The women of Freakwater, rarely cheery, one suspects, under the best of circumstances, seem to approach the mere act of being in Freakwater as if it were a bit of a chore, an intrusion into Actual Life. Recording is unpleasant; touring, as Bean once said, is like giving birth. Bean swears she will never again tour as she once did, playing in Eleventh Dream Day and Freakwater at the same time, opening for herself and wreaking havoc on both her vocal chords and her psyche. Her five year-old child with Rizzo provides an added complication. And Catherine “has a life she likes, and doesn’t want to leave,” Bean says.
Irwin stays in Louisville, writing songs, and painting to pay the rent (“My goal in life is to do less, actually, not more,” she says). Louisville has been kind to Freakwater, one of the few cities that seems instinctively to know what to make of them. “It’s because Louisville is full of perversity, and they love of that sort of thing,” explains Bean.
Audiences in other cities have not been as understanding. Freakwater is regarded as far too twangy for all but the most progressive college/hipster crowds, and for Top 40 country audiences, Freakwater is, of course, out of the question.
Louisville once gave a start to acts such as Slint and Palace; Will Oldham, in fact, can be seen as Freakwater’s only living sonic equivalent. (He also has the distinction, along with Richard Buckner, of being one of the few artists Catherine likes who is still alive.) But the city hasn’t offered up much since. When asked if there is a music scene in Louisville, Irwin says, “I don’t know, there may be. I, um, don’t go outside much. There probably isn’t one. I mean, someone would have told me.”

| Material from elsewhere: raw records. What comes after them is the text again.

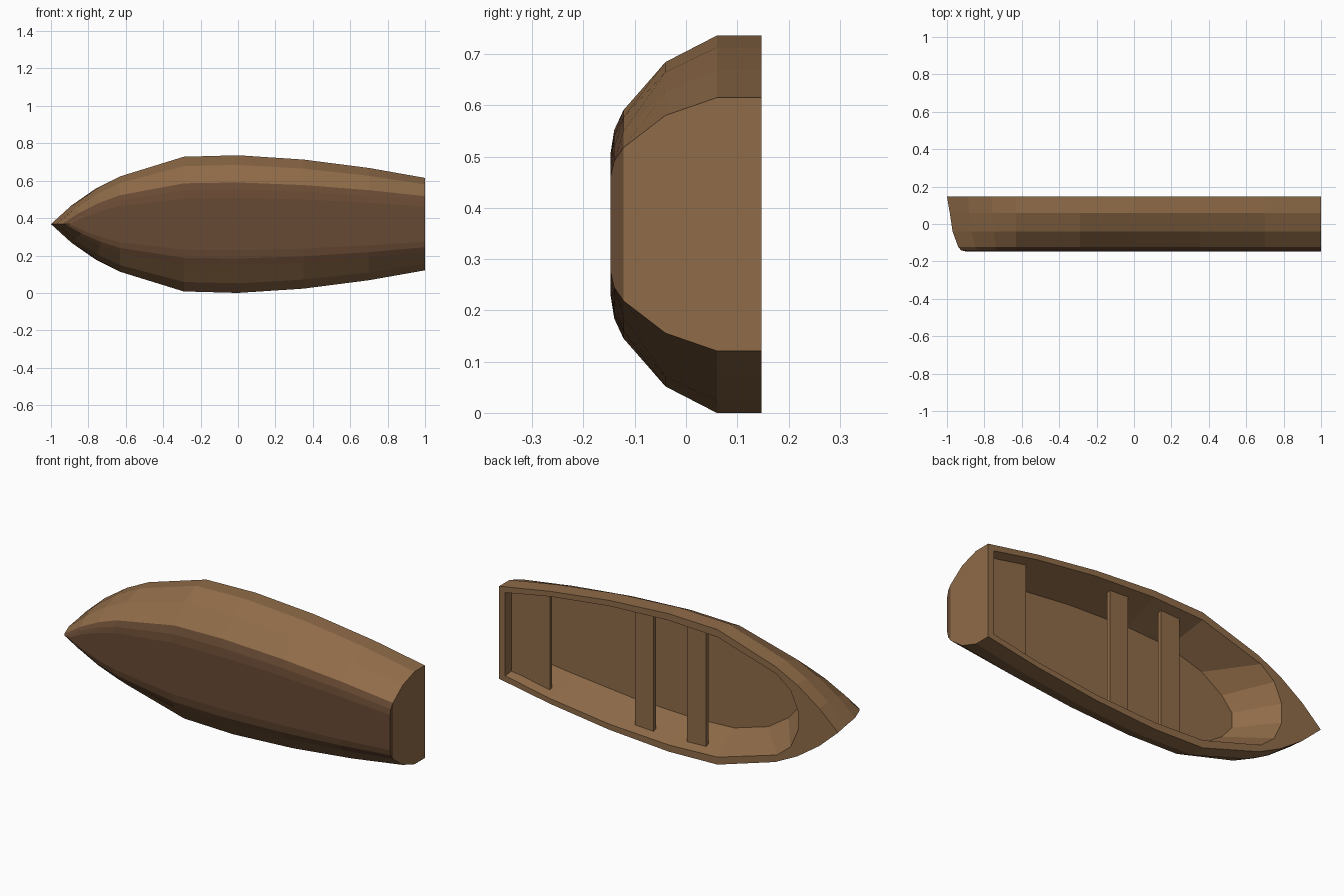
import bpy, bmesh

cube = bpy.data.objects.get("Cube")
if cube:
    bpy.data.objects.remove(cube, do_unlink=True)


def material(name, rgb):
    m = bpy.data.materials.new(name)
    m.use_nodes = True
    m.diffuse_color = (*rgb, 1)
    m.node_tree.nodes["Principled BSDF"].inputs["Base Color"].default_value = (*rgb, 1)
    return m


WOOD = material("brown wood", (0.28, 0.15, 0.066))
DARK = material("dark bottom wood", (0.136, 0.067, 0.033))

MID = 0.368      # height of the keel line: the boat lies on its side
TOP = 0.147      # gunwale level, the boat's "up" is +y
FLOOR = -0.05
PAINT = -0.122   # below this level the hull is dark


def make(name, bm, mats):
    bmesh.ops.remove_doubles(bm, verts=bm.verts, dist=0.0005)
    bmesh.ops.dissolve_degenerate(bm, edges=bm.edges, dist=0.0001)
    bmesh.ops.recalc_face_normals(bm, faces=bm.faces)
    me = bpy.data.meshes.new(name)
    bm.to_mesh(me)
    bm.free()
    for m in mats:
        me.materials.append(m)
    ob = bpy.data.objects.new(name, me)
    bpy.context.collection.objects.link(ob)
    return ob


# (station x, half beam) from bow to stern
outer = [(-1, 0), (-.89, .10), (-.76, .19), (-.63, .255), (-.29, .36),
         (0, .368), (.35, .345), (.7, .30), (1, .247)]
rim = [(-.765, 0), (-.765, .05), (-.72, .15), (-.64, .215), (-.29, .32),
       (0, .332), (.35, .315), (.7, .272), (.964, .222)]
sole = [(-.63, 0), (-.63, .04), (-.57, .11), (-.45, .19), (-.25, .25),
        (0, .262), (.35, .25), (.7, .215), (.95, .185)]
# (level y, share of the half beam, x of the raked stem)
levels = [(TOP, 1, -1), (.06, 1, -.985), (-.04, .86, -.97),
          (PAINT, .605, -.94), (-.14, .5, -.925), (-TOP, .38, -.90)]


def rake(x, stem):
    """Pull the stations near the bow back to the raked stem."""
    return x if x > -.63 else -.63 + (x + .63) * (stem + .63) / -.37


# Hull: closed shell of outside, gunwale, inside walls and floor
bm = bmesh.new()
rows = {}
for side in (1, -1):
    strips = [[(rake(x, stem), y, MID + side * h * share) for x, h in outer]
              for y, share, stem in levels]
    strips.insert(0, [(x, TOP, MID + side * h) for x, h in rim])
    strips.insert(0, [(x, FLOOR, MID + side * h) for x, h in sole])
    rows[side] = [[bm.verts.new(p) for p in s] for s in strips]
    for a, b in zip(rows[side], rows[side][1:]):
        for i in range(len(a) - 1):
            bm.faces.new((a[i], a[i + 1], b[i + 1], b[i]))

# Floor and outer bottom join the two sides
for k in (0, -1):
    a, b = rows[1][k], rows[-1][k]
    for i in range(len(a) - 1):
        bm.faces.new((a[i], a[i + 1], b[i + 1], b[i]))

# Transom, its inner face and the rim above it
for k in range(len(rows[1]) - 1):
    a, b = rows[1], rows[-1]
    bm.faces.new((a[k][-1], a[k + 1][-1], b[k + 1][-1], b[k][-1]))

for f in bm.faces:
    f.material_index = int(f.calc_center_median().y < PAINT)
make("hull", bm, [WOOD, DARK])


# Seats: planks spanning the hull, (x start, x end, half width at each)
def plank(name, x0, x1, h0, h1, top=.101, thick=.02):
    bm = bmesh.new()
    base = [bm.verts.new((x, top - thick, MID + z))
            for x, z in ((x0, -h0), (x1, -h1), (x1, h1), (x0, h0))]
    face = bm.faces.new(base)
    ext = bmesh.ops.extrude_face_region(bm, geom=[face])["geom"]
    bmesh.ops.translate(bm, vec=(0, thick, 0),
                        verts=[v for v in ext if isinstance(v, bmesh.types.BMVert)])
    make(name, bm, [WOOD])


plank("stern_bench", .733, .97, .272, .228)
plank("middle_seat", .12, .23, .327, .322)
plank("front_seat", -.19, -.077, .325, .328)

On “Louisville Lip”, the song that serves as the centerpiece of Springtime, Muhammad Ali throws his gold medal into the river when a restaurant wouldn’t serve him. It is one in an endless string of true events — car wrecks, house fires that kill children — that find their way into Freakwater’s catalog of universal woe. “So far I haven’t had to make up anything in my songs,” Irwin says. “I keep hoping someday awful things will stop happening to me and I’ll have to make things up. But not yet.”
In years past, Freakwater’s schedule — long periods of hibernation followed by short bursts of activity — lent the band’s records a tentative feel. One reason Springtime sounds more assured, Irwin and Bean will tell you, is because the extended legal wrangling with E-Squared which postponed its release gave them more time actually to learn the songs. In years past, Bean and Irwin were able to rehearse together only when time and travel money permitted. Recording sessions were similarly brutish and short. Surprisingly, given its budgetary limitations, Springtime is a clean, decidedly un-lo-fi recording, much more polished than even the Brad Wood-produced Old Paint.
Bean and Irwin debuted several tunes from Springtime at a show in Chicago last winter, where the band has a sturdy fan base. “We never [play] to be more popular,” says Bean. “It’s usually to make money, like, ‘If we do this show, we can pay our insurance next month,’ or whatever.” Freakwater will, with great reluctance, play their first-ever Los Angeles headlining show in their extended history sometime this spring, as well as a few weeks’ worth of roadshows. No one seems to know what happens next. Bean speaks wistfully of getting her teaching certificate and moving her family to Greece for the summer.
“There’s a certain amount of instability when you’re involved in music. It’s not like you get a 401(k) plan or something,” she says. “You get screwed sometimes, and things turn out great sometimes, and if you love what you’re doing, it doesn’t really matter. I love singing, and I love playing my guitar, but I love doing it in my house just as much. Sometimes I think I need to figure out whether I need to do it beyond that level. Apparently I do. Sometimes I’m just not sure why.”
Allison Stewart is a Los Angeles-bred, Chicago-based freelance writer who specializes in music and politics.